In 2006, director John La Bouchardière and music director Robert Hollingworth started thinking about how to make some sort of permanent document of the Full Monteverdi project and brought in producer Greg Browning who had filmed L’Amfiparnaso for Chandos a few years previously. The three of them started a new company called Polyphonic Films, and began the long hard search for commissioners and funding. It was clear from the start that the film would not be a film of the live production.
Director John La Bouchardière discusses how he approached the project:
“When I originally created The Full Monteverdi, I worked with I Fagiolini’s singers and our choice of experienced actors to devise a whole web of narrative richness for the show. Each couple (made up of a singer and an actor) needed a story that would help create a single line through the 20 numbers that make up Monteverdi’s Fourth book of Madrigals. What we came up with, essentially, were six separate but simultaneous plots (that is, one per couple) of quite different natures but sharing one essential imposed structure:
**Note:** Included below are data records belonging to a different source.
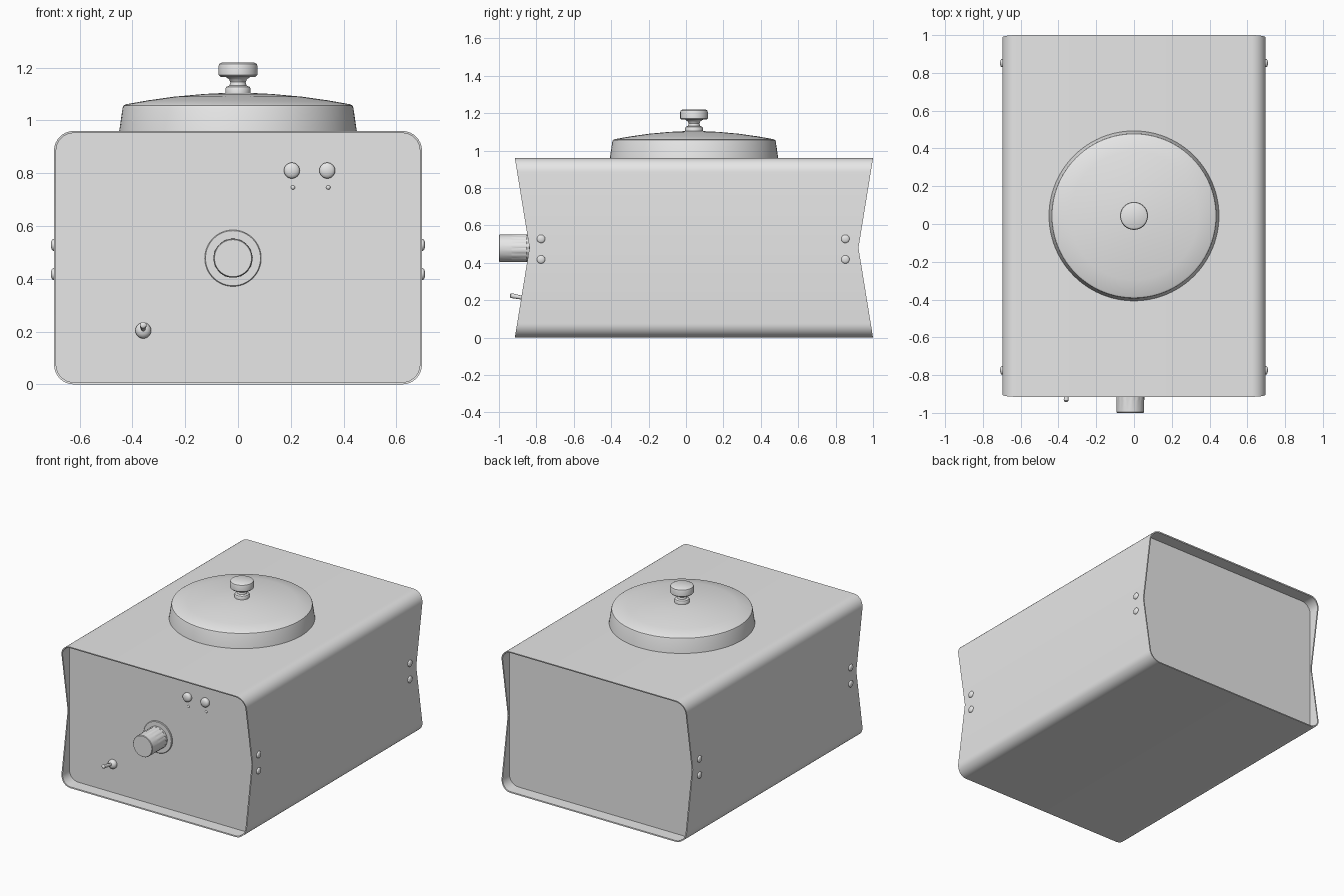
import bpy, bmesh, math
from mathutils import Matrix, Vector

cube = bpy.data.objects.get("Cube")
if cube:
    bpy.data.objects.remove(cube, do_unlink=True)

GREY = (0.8, 0.8, 0.8, 1)
grey = bpy.data.materials.new("plain grey")
grey.use_nodes = True
grey.diffuse_color = GREY
grey.node_tree.nodes["Principled BSDF"].inputs["Base Color"].default_value = GREY

HALF_W, HEIGHT, RADIUS, WALL = 0.697, 0.96, 0.075, 0.008
MID = HEIGHT / 2
FRONT, BACK, PINCH = -0.915, 1.0, 0.078
PANEL_FRONT, PANEL_BACK = -0.83, 0.915


def finish(name, bm, angle=35):
    """Turn a bmesh into a smooth-shaded object."""
    bmesh.ops.remove_doubles(bm, verts=bm.verts, dist=1e-5)
    bmesh.ops.recalc_face_normals(bm, faces=bm.faces)
    mesh = bpy.data.meshes.new(name)
    bm.to_mesh(mesh)
    bm.free()
    mesh.materials.append(grey)
    obj = bpy.data.objects.new(name, mesh)
    bpy.context.collection.objects.link(obj)
    bpy.ops.object.select_all(action="DESELECT")
    obj.select_set(True)
    bpy.context.view_layer.objects.active = obj
    bpy.ops.object.shade_smooth_by_angle(angle=math.radians(angle))
    return obj


def bridge(bm, a, b):
    for i in range(len(a)):
        j = (i + 1) % len(a)
        bm.faces.new((a[i], a[j], b[j], b[i]))


def lathe(name, profile, location, direction=(0, 0, 1), segments=48, flutes=()):
    """Revolve (radius, height) points; rings listed in flutes get grooves."""
    bm = bmesh.new()
    rings = []
    for k, (r, h) in enumerate(profile):
        ring = []
        for i in range(segments):
            a = math.tau * i / segments
            rr = r * 0.96 if k in flutes and i % 4 == 0 else r
            ring.append(bm.verts.new((rr * math.cos(a), rr * math.sin(a), h)))
        rings.append(ring)
    for a, b in zip(rings, rings[1:]):
        bridge(bm, a, b)
    bmesh.ops.remove_doubles(bm, verts=bm.verts, dist=1e-5)
    turn = Vector(direction).to_track_quat("Z", "Y").to_matrix().to_4x4()
    bm.transform(Matrix.Translation(location) @ turn)
    return finish(name, bm)


def dome(radius, height, base=0.0, steps=5):
    """Profile of a shallow dome on a short straight base."""
    arc = [(radius * math.cos(math.pi / 2 * i / steps),
            base + height * math.sin(math.pi / 2 * i / steps)) for i in range(steps)]
    return [(radius, 0)] + arc + [(0, base + height)]


def section(inset):
    """Rounded rectangle with an extra point at each side's waist."""
    pts = []
    r = RADIUS - inset
    for q, (sx, sz) in enumerate([(1, 1), (-1, 1), (-1, -1), (1, -1)]):
        cx, cz = sx * (HALF_W - RADIUS), MID + sz * (MID - RADIUS)
        for i in range(9):
            a = math.pi / 2 * (q + i / 8)
            pts.append((cx + r * math.cos(a), cz + r * math.sin(a)))
        if q in (1, 3):
            pts.append((sx * (HALF_W - inset), MID))
    return pts


# Pinched casing: a thin tube whose open ends draw in at mid height
bm = bmesh.new()
loops = []
for inset, back in ((0, False), (0, True), (WALL, True), (WALL, False)):
    loop = []
    for x, z in section(inset):
        pull = PINCH * (1 - abs(z - MID) / MID)
        loop.append(bm.verts.new((x, BACK - pull if back else FRONT + pull, z)))
    loops.append(loop)
for k in range(4):
    bridge(bm, loops[k], loops[(k + 1) % 4])
finish("casing", bm)

# Recessed end panels
for name, y0, y1 in (("front_panel", PANEL_FRONT, PANEL_FRONT + 0.01),
                     ("back_panel", PANEL_BACK - 0.01, PANEL_BACK)):
    bm = bmesh.new()
    ends = [[bm.verts.new((x, y, z)) for x, z in section(WALL)] for y in (y0, y1)]
    bridge(bm, *ends)
    for end in ends:
        bm.faces.new(end)
    finish(name, bm)

# Round lid and its handle
lid_y = 0.043
lathe("lid", [(0.45, 0), (0.437, 0.088), (0.434, 0.096), (0.425, 0.101),
              (0.34, 0.116), (0.24, 0.13), (0.13, 0.14), (0.05, 0.144), (0, 0.144)],
      (0, lid_y, HEIGHT), segments=96)
lathe("lid_handle", [(0.047, 0), (0.048, 0.02), (0.044, 0.027), (0.032, 0.032),
                     (0.029, 0.045), (0.034, 0.056), (0.047, 0.065), (0.066, 0.065),
                     (0.074, 0.072), (0.074, 0.105), (0.071, 0.114), (0.062, 0.119),
                     (0, 0.12)], (0, lid_y, 1.1))

# Control knob with fluted grip on a flat collar
OUT = (0, -1, 0)
knob_at = (-0.019, PANEL_FRONT, 0.478)
lathe("knob_collar", [(0.107, 0), (0.107, 0.006), (0.104, 0.009), (0, 0.009)],
      knob_at, OUT, 64)
lathe("control_knob", [(0.074, 0), (0.074, 0.02), (0.074, 0.022), (0.074, 0.1),
                       (0.073, 0.105), (0.073, 0.166), (0.07, 0.17), (0, 0.17)],
      knob_at, OUT, 64, flutes=(2, 3))

# Indicator lamps with a pin below each
for i, x in enumerate((0.204, 0.338)):
    lathe(f"lamp_{i + 1}", dome(0.03, 0.014, 0.012), (x, PANEL_FRONT, 0.81), OUT, 32)
    lathe(f"lamp_pin_{i + 1}", dome(0.008, 0.006), (x + 0.004, PANEL_FRONT, 0.746), OUT, 16)

# Toggle switch
switch_at = Vector((-0.359, PANEL_FRONT, 0.204))
lathe("switch_base", dome(0.03, 0.022, 0.008), switch_at, OUT, 32)
lathe("switch_lever", [(0.007, 0), (0.013, 0.1), (0.012, 0.109), (0.007, 0.113), (0, 0.114)],
      switch_at, (0, -1, 0.2), 20)

# Paired side screws
for side, sign in (("left", 1), ("right", -1)):
    for end, y in (("front", -0.775), ("back", 0.852)):
        for level, z in (("lower", 0.418), ("upper", 0.528)):
            lathe(f"{side}_{end}_{level}_screw", dome(0.022, 0.009, 0.003),
                  (sign * HALF_W, y, z), (sign, 0, 0), 24)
The reasons for the break-up had to be tough and the stakes had to be high, in order to justify the extremes of emotion in the music. The difference between these reasons, however, created a fantastic tension between the couples – each with its own specific relationship to the music and the text – and very different journeys through the charted route.
Of course, that was the live show, when the audience had at least some sort of view of the whole ensemble, throughout, and was caught up within the vocal polyphony. But how does one re-invent that for the screen? Well, it’s an ensemble film and there are plenty of models for that. I can’t think of any that are sung throughout, as a continual reminder of the stories you’re not watching, though.
My initial instinct was, during one of our exhausting tours (and therefore wrong, I hope), that the only way to replicate the show on film would be to employ a 24-style split-screen technique, enabling viewers to keep track of more than one story at once. However, though that might have been very beautiful (it would have been great fun creating a visual counterpoint to the polyphony with the screens), it would have been a very self-conscious conceit. On reflection, I realised that one of the many great strengths of the project was the juxtaposition of high art and real life: any unavoidable conceit would have denied its shattering realism. In any case, the film will not be a replication of the show on screen. It has to work in its own right in a medium poles apart from the original, using the long life of the show as a fantastically well-researched resource.
One massive advantage of film is its ability to tell stories and this led me to explore the backgrounds of the characters and couples in a way we could never hope to communicate in performance. Why are they breaking up? Has there been an infidelity? Where are they from? What are the repercussions of the stories for the poor individuals involved? The result, on paper at this stage (though more fully realised in my head), follows the same essential structure above but intersperses it with flashbacks – allowing clear and acutely upsetting insight into the lives of the characters on screen. The journeys no longer have to remain within the restaurant either, though I have allowed myself one further conceit (bar the coincidence of the couples being in the same restaurant at the beginning) but to see that you’ll have to buy the DVD…“